### AIM OF THE EXERCISE
Find "colour = (0.6, 0.6, 0.6, 1)" and "# Smooth curved" in the records below. Copy the lines holding them and every line between, exactly, and no others.

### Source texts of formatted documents
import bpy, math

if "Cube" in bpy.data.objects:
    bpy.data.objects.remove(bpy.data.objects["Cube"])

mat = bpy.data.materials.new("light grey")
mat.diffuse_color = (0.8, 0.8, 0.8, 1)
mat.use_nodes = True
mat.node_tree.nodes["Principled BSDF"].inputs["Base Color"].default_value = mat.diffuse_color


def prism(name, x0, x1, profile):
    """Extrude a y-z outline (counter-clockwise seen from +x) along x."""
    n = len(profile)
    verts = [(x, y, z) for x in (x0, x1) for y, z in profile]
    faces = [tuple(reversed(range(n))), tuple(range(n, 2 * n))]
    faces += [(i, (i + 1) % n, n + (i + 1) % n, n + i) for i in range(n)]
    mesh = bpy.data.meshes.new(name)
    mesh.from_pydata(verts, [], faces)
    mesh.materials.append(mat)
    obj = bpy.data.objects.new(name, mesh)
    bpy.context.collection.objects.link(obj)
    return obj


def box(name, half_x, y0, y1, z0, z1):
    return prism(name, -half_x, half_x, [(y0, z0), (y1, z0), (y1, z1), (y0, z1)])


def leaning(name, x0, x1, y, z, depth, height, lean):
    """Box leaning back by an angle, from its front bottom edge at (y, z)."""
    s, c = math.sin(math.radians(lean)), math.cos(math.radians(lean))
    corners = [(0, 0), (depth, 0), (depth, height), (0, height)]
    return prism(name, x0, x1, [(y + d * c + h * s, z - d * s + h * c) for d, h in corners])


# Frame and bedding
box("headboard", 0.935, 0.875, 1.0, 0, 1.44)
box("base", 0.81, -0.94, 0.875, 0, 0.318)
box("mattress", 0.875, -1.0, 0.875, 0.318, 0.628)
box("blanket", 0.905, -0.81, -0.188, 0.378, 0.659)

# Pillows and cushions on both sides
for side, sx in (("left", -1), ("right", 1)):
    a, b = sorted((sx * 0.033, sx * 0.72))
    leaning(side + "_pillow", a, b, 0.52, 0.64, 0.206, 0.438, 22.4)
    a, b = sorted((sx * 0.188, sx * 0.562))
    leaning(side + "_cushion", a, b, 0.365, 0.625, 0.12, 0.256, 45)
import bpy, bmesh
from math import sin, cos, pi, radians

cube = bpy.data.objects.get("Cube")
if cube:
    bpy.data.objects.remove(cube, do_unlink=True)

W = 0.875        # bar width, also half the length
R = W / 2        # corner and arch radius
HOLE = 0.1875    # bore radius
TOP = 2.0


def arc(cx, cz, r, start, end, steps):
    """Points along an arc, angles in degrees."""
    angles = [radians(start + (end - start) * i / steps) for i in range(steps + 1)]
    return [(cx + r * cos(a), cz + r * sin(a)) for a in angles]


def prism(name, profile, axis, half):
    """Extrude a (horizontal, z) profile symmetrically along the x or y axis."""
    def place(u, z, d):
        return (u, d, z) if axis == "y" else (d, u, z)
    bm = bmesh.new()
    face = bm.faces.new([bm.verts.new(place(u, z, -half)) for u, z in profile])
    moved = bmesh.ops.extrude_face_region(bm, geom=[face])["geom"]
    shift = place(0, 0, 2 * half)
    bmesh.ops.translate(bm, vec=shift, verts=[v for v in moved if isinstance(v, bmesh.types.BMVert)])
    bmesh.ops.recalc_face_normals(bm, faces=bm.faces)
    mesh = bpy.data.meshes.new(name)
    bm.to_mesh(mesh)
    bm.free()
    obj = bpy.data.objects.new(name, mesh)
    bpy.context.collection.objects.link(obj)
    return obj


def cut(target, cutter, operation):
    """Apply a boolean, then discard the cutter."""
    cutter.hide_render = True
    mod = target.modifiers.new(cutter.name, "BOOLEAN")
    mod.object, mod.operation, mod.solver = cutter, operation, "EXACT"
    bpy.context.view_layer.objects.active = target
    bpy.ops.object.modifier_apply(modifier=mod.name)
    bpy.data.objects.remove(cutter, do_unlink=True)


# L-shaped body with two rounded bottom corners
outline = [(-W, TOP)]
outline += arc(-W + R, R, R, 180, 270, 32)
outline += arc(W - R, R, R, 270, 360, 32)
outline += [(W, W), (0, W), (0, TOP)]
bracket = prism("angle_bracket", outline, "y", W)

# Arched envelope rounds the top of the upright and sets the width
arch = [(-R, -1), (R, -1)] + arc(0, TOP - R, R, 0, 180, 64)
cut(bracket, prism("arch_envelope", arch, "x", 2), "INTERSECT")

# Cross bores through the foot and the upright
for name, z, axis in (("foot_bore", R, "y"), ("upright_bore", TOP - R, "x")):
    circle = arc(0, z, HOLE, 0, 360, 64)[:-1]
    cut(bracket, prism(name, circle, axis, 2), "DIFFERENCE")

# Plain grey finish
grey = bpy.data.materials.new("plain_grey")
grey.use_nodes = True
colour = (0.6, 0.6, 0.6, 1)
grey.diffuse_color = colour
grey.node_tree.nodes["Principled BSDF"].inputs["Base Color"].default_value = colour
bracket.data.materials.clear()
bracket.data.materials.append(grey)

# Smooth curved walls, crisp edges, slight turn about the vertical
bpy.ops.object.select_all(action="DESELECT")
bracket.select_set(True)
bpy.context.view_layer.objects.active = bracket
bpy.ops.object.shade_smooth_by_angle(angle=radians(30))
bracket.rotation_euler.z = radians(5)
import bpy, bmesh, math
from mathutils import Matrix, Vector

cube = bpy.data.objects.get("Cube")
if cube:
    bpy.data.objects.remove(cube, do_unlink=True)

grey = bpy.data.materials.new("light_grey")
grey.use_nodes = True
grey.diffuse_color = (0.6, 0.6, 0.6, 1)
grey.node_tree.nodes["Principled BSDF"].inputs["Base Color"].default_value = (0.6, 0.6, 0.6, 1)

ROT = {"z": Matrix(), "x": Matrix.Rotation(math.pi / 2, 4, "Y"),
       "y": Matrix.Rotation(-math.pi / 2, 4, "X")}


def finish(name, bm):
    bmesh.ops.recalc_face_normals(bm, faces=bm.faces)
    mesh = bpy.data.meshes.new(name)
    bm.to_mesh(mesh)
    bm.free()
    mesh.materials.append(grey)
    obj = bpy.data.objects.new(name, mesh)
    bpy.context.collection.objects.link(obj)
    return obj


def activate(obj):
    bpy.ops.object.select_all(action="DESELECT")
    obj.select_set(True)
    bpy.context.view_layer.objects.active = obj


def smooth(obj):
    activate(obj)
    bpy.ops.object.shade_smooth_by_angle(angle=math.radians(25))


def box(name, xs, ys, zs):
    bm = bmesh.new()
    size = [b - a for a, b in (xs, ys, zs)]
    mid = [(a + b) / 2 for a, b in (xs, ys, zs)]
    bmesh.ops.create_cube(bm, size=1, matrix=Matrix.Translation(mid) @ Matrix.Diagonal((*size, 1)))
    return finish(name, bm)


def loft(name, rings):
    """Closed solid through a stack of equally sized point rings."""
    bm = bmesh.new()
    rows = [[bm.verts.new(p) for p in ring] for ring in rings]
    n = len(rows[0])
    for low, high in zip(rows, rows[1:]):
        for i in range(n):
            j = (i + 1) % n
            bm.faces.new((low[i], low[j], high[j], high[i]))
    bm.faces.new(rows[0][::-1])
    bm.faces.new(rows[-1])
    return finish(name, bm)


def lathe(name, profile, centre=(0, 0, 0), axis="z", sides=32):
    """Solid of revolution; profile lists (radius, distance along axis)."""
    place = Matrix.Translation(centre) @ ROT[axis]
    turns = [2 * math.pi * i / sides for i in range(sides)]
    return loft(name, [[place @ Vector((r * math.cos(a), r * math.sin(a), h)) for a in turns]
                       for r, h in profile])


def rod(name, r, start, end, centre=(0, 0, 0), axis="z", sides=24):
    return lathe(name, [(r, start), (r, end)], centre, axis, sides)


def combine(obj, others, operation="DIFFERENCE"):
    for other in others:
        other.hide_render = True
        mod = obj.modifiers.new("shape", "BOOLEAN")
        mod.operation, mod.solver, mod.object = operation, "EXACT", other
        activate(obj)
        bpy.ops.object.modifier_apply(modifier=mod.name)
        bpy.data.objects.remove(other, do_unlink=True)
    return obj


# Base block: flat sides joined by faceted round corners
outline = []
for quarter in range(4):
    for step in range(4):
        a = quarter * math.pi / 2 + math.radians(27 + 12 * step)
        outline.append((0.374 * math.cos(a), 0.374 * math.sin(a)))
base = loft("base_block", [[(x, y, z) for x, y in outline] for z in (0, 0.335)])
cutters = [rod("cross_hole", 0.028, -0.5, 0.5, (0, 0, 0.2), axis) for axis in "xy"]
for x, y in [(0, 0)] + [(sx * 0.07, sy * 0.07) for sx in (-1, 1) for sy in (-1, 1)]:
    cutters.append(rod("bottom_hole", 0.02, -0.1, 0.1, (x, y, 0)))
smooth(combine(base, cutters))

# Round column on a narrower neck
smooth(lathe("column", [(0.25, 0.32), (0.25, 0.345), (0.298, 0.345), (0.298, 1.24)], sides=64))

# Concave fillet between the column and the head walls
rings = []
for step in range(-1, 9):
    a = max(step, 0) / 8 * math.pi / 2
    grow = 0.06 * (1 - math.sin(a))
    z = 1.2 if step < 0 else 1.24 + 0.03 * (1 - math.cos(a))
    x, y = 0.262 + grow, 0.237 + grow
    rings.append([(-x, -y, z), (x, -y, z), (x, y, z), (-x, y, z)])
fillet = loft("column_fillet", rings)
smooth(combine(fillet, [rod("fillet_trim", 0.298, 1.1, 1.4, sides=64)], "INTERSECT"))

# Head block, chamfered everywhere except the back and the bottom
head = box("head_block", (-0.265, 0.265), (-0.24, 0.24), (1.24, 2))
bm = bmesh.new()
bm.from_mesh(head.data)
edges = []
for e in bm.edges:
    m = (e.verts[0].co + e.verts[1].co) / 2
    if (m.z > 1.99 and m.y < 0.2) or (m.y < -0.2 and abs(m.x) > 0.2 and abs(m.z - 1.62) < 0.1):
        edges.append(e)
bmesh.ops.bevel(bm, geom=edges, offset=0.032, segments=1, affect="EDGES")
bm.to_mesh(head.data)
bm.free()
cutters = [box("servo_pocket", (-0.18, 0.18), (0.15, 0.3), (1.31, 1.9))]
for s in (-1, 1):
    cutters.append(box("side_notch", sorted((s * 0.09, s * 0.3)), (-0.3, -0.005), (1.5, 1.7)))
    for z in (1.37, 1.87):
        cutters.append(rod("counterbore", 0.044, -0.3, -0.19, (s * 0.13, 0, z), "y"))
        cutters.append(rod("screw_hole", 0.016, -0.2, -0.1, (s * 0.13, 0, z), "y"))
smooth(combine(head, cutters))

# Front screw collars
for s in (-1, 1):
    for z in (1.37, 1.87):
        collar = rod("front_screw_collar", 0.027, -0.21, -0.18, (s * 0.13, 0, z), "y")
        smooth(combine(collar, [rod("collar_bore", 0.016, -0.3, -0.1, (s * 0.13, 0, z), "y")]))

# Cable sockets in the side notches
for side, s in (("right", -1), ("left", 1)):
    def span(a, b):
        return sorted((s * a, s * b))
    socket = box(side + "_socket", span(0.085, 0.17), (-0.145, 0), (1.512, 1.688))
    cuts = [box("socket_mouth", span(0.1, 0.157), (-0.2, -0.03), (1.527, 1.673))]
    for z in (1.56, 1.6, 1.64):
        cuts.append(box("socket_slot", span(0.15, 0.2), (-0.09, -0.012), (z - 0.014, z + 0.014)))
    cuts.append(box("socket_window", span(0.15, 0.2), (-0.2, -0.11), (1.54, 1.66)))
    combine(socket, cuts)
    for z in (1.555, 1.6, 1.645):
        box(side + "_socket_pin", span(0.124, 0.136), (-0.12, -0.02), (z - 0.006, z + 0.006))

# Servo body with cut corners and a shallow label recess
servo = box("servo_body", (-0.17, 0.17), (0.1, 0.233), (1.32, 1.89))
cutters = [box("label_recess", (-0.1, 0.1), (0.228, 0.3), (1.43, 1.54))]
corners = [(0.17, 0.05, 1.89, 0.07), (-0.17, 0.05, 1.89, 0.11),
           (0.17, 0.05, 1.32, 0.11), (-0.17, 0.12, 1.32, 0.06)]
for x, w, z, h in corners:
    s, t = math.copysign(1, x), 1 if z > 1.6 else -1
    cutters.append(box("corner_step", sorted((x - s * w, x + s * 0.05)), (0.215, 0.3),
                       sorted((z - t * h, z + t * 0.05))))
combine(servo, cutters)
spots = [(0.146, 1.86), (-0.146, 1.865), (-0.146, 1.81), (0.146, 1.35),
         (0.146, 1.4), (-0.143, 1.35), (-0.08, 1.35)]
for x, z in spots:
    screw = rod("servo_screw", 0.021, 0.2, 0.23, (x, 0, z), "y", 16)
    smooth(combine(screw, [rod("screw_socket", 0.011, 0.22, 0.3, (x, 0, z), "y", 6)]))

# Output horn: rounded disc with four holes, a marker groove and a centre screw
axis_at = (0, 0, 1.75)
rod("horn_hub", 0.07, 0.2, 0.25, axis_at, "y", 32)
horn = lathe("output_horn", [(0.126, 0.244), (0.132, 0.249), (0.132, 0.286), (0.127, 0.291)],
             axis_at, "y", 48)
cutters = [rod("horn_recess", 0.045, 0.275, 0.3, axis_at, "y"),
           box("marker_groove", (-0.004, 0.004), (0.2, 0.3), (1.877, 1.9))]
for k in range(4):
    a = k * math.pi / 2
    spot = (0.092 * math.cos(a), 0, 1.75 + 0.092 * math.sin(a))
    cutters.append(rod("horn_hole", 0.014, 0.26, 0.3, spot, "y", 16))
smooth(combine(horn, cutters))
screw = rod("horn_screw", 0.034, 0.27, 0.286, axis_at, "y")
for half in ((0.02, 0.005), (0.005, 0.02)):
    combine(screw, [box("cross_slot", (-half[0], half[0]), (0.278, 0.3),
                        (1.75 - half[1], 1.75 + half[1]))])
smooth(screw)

### RESPONSE AREA
colour = (0.6, 0.6, 0.6, 1)
grey.diffuse_color = colour
grey.node_tree.nodes["Principled BSDF"].inputs["Base Color"].default_value = colour
bracket.data.materials.clear()
bracket.data.materials.append(grey)

# Smooth curved walls, crisp edges, slight turn about the vertical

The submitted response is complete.